Hemant Mehta filed an action on Friday accusing Cadbury Schweppes of misleading customers with claims that certain products in its portfolio like the Snapple juice and tea drink brand were "all natural". He called for the group to pay damages for all customers that have been allegedly misled by its labelling, according to Reuters. Whether the case is successful or not, the claims have been made at a time when beverage groups are coming under the spotlight regarding claims being made on their packaging. In April last year, Cadbury Schweppes reformulated its 7UP product to contain what it termed only "100 per cent natural" ingredients: filtered carbonated water, high fructose corn syrup, natural citric acid, natural flavours and natural potassium citrate. The latest case with Snapple highlights the growing scrutiny over claims being made by manufacturers relating to their food and beverage products, with the possibility for some groups of having to re-label or reformulate some brands accordingly. In papers submitted to the court, Mehta alleges that the company, contrary to claims on its some of it labels, had been using "other non-natural products" as well as high fructose corn syrup (HFCS). This he claims means that the "all natural" tag is being used unfairly on some of its products. "HFCS does not exist in nature and is not 'minimally processed,'" the complaint said as quoted by the Reuters news agency. "Describing HFCS as an 'all natural' ingredient is deceptive and unfair to consumers and competitors." High fructose corn syrup (HFCS) remains a controversial ingredient, and has been accused of not qualifying as 'all-natural' because its chemical bonds are broken and rearranged in the manufacturing process. Mehta hopes the case against Cadbury Schweppes will become a class action complaint. He has therefore called on anyone who has consumed drank Cadbury Schweppes and Snapple drinks over the last six years to come forward to be presented in the case, according to Reuters. Mehta has called for damages worth $100m to be awarded on their behalf. Cadbury Schweppes were unavailable for comment over the suit. Earlier this year, GlaxoSmithKline agreed to distribute notices to stores in New Zealand revealing it had made potentially misleading claims regarding its juice Ribena juice bran's vitamin C content. The decision was made after testing by a group of schoolgirls in the country revealed that some samples were not meeting the stated requirements on its packaging. The company was also forced to refrain from the use of promotional material from it packaging regarding nutritional content that could not be substantiated.

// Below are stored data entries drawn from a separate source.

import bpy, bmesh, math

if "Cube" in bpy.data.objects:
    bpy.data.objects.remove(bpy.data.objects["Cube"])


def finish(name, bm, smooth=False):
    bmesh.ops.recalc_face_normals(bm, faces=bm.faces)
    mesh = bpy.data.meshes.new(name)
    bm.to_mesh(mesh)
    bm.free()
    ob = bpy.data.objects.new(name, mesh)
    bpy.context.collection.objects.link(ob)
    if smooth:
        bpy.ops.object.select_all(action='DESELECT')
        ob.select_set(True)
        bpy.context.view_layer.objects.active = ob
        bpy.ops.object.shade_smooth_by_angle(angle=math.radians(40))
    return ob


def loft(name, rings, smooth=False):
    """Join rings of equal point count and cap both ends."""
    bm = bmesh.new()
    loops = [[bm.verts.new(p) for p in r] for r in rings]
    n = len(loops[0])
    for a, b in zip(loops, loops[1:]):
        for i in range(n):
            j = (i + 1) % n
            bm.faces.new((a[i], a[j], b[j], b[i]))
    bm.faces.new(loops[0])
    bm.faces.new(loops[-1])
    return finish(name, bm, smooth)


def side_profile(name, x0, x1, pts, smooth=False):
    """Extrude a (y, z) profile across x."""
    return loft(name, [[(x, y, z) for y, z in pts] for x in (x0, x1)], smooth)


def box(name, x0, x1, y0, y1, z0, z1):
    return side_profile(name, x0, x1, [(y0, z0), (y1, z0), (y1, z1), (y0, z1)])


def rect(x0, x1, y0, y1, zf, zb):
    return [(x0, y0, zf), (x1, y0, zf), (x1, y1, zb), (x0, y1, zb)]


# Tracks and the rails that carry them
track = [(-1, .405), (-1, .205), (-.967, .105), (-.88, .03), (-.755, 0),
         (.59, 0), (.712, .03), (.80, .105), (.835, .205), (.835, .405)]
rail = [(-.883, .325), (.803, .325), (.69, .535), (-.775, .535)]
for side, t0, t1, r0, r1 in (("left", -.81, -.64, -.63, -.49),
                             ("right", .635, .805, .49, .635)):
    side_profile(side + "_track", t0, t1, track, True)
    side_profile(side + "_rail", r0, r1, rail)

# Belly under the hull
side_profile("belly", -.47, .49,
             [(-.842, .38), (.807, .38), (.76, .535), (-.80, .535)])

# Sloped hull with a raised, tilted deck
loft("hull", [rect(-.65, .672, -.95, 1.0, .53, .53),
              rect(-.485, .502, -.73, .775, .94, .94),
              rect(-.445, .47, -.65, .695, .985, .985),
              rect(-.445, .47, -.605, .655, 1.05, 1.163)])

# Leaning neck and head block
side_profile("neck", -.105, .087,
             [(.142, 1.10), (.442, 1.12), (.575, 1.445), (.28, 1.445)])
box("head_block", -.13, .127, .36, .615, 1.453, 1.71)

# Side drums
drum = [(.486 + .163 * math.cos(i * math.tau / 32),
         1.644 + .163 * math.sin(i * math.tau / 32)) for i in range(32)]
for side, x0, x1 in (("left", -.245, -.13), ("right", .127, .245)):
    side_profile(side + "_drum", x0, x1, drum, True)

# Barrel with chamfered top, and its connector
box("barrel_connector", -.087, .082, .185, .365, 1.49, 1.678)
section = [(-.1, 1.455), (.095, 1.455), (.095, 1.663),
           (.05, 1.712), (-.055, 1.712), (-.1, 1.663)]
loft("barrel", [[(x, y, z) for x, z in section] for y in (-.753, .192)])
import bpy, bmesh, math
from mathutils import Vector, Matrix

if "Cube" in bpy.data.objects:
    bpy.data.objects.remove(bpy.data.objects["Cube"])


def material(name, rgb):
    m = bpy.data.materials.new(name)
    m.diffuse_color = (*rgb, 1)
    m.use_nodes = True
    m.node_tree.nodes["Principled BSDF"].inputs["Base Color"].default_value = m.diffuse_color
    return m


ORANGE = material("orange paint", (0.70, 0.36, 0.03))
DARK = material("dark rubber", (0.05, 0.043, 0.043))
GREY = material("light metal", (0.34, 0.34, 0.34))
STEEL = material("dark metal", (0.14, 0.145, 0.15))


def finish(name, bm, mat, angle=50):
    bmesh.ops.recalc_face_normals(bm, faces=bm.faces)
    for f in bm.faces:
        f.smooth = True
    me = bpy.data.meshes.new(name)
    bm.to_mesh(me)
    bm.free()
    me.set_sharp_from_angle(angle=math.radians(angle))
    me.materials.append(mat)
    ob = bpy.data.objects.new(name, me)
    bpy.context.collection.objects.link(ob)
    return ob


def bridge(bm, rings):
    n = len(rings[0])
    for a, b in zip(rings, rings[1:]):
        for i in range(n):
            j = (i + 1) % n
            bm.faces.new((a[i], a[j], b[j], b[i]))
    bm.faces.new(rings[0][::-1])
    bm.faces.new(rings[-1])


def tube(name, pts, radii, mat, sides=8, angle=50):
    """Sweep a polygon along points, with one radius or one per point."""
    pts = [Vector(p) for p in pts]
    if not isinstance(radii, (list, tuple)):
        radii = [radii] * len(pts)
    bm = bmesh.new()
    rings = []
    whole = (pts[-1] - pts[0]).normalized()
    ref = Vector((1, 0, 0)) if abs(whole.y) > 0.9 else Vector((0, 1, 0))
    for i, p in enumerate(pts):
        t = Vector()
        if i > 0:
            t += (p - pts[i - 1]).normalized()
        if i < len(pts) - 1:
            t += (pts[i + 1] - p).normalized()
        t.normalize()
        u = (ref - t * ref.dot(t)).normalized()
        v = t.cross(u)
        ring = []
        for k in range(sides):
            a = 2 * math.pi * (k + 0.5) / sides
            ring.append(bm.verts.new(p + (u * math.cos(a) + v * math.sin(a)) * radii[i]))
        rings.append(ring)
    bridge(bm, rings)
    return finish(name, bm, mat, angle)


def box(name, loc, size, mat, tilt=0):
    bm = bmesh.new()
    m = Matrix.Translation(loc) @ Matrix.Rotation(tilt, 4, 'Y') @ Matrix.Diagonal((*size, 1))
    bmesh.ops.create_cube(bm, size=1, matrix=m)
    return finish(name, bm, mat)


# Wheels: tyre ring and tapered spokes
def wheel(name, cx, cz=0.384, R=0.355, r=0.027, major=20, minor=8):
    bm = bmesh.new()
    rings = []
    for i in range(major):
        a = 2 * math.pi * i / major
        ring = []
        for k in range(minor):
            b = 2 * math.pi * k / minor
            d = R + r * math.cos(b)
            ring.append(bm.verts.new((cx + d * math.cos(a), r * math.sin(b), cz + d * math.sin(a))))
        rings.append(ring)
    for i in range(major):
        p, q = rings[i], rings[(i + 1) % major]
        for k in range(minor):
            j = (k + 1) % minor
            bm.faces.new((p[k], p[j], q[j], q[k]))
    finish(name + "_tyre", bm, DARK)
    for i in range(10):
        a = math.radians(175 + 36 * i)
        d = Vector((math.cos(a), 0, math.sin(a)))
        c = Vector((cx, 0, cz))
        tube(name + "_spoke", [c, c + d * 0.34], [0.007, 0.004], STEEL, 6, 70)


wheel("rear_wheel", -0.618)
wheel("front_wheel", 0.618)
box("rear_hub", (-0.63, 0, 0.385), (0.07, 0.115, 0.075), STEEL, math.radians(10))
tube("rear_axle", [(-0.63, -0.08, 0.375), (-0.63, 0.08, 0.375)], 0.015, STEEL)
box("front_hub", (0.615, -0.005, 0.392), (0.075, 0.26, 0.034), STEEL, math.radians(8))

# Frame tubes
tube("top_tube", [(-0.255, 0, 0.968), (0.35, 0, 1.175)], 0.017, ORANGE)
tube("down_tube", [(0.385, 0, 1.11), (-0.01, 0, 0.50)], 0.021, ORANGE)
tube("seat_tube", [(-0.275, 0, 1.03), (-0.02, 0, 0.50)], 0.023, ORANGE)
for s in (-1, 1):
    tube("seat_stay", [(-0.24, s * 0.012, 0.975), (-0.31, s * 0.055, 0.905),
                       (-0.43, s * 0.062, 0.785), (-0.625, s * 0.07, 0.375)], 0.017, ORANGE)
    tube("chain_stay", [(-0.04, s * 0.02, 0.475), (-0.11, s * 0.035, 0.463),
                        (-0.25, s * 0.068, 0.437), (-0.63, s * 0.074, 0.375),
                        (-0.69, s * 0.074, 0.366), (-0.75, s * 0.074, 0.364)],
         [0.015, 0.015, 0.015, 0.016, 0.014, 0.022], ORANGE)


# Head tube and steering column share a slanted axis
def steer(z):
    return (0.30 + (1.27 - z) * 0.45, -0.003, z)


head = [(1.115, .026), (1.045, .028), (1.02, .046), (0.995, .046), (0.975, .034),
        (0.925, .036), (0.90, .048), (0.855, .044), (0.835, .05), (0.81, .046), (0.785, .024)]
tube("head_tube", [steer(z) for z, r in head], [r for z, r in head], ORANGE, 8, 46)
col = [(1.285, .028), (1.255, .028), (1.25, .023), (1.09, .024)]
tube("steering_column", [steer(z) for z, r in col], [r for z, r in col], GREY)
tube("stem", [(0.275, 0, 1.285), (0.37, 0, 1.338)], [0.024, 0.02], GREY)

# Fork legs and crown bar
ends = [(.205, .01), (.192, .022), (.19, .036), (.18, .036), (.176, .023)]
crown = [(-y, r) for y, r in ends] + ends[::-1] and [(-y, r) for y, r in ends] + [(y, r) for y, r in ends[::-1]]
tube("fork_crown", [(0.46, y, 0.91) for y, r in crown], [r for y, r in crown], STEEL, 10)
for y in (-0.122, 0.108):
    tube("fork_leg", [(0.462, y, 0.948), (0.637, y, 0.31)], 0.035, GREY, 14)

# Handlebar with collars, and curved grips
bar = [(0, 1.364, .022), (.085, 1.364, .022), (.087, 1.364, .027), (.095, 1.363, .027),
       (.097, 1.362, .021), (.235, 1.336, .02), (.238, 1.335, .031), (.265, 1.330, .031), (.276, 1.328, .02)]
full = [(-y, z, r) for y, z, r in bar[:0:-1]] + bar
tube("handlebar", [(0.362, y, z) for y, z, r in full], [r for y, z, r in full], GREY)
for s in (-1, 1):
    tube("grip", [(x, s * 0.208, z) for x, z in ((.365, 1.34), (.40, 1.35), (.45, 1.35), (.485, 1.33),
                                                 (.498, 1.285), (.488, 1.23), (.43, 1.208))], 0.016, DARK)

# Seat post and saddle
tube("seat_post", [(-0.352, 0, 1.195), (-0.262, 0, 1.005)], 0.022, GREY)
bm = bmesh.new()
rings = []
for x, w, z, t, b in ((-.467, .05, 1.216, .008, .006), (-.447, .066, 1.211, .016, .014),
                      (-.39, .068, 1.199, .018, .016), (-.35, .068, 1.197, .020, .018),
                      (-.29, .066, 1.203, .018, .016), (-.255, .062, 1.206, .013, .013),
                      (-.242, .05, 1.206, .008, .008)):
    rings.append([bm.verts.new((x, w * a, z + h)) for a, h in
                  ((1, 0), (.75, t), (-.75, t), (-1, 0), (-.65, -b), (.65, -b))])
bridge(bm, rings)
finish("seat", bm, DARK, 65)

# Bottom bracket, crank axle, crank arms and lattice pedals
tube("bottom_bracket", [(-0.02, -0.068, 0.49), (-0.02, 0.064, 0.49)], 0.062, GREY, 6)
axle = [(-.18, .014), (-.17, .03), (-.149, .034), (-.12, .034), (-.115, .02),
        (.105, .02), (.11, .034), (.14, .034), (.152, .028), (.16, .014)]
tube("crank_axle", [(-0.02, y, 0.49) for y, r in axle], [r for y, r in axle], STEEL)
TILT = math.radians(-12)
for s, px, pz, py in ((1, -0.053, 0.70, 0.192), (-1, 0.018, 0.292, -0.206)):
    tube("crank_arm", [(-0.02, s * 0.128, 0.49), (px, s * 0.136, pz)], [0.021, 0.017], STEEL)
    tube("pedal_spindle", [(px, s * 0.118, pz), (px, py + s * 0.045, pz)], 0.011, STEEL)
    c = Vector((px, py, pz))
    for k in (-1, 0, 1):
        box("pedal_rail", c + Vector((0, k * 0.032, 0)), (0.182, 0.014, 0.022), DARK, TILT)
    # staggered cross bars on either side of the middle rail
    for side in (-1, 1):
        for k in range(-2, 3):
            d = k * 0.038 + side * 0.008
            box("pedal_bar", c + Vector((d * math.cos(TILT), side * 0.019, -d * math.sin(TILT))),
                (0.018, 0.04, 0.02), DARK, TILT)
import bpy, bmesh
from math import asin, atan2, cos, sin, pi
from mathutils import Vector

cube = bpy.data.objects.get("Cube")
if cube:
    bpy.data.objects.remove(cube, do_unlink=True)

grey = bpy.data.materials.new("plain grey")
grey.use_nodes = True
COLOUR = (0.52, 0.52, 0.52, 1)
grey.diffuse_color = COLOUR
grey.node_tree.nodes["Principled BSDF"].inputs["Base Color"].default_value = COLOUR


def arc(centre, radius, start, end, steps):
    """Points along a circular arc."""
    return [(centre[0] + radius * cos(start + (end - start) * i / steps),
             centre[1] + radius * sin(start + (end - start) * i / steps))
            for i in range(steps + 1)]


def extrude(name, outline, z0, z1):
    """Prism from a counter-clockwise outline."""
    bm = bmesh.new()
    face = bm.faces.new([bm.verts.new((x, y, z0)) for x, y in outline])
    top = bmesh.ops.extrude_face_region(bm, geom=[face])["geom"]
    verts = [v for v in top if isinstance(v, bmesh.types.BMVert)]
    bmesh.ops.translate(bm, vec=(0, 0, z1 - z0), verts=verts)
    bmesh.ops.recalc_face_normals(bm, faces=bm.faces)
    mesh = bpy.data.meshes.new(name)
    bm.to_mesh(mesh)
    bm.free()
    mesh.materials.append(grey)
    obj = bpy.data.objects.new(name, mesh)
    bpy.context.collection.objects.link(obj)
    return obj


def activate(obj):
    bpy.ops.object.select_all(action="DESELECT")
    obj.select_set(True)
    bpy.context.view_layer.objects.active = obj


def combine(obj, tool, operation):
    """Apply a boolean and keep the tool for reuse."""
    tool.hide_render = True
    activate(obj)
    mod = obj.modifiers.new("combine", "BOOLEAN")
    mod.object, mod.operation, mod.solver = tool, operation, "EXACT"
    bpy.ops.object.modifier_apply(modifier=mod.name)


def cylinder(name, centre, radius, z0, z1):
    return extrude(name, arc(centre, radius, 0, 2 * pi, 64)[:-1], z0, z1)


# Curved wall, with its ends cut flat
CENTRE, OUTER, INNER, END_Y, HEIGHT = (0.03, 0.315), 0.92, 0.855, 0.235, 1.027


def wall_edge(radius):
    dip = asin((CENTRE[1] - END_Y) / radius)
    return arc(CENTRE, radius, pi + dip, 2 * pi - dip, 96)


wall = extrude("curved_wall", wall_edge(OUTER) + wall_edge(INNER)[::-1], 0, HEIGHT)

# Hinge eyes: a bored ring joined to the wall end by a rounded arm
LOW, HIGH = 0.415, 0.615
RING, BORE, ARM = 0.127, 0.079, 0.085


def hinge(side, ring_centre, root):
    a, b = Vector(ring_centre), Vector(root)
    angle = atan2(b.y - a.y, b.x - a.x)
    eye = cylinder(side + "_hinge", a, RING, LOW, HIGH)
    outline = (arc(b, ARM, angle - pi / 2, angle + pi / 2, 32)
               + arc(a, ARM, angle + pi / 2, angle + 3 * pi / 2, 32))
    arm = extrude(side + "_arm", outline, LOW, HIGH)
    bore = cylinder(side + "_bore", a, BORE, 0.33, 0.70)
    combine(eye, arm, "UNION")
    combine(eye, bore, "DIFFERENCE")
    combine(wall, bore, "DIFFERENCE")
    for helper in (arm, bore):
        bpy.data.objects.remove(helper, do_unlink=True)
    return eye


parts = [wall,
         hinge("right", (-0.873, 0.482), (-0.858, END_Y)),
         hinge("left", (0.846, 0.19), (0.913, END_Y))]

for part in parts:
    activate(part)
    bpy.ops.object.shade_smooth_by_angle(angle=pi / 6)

Cadbury Schweppes could face paying out six years worth of refunds if a native New Yorker succeeds with a court suit against the beverage giant's labelling practices.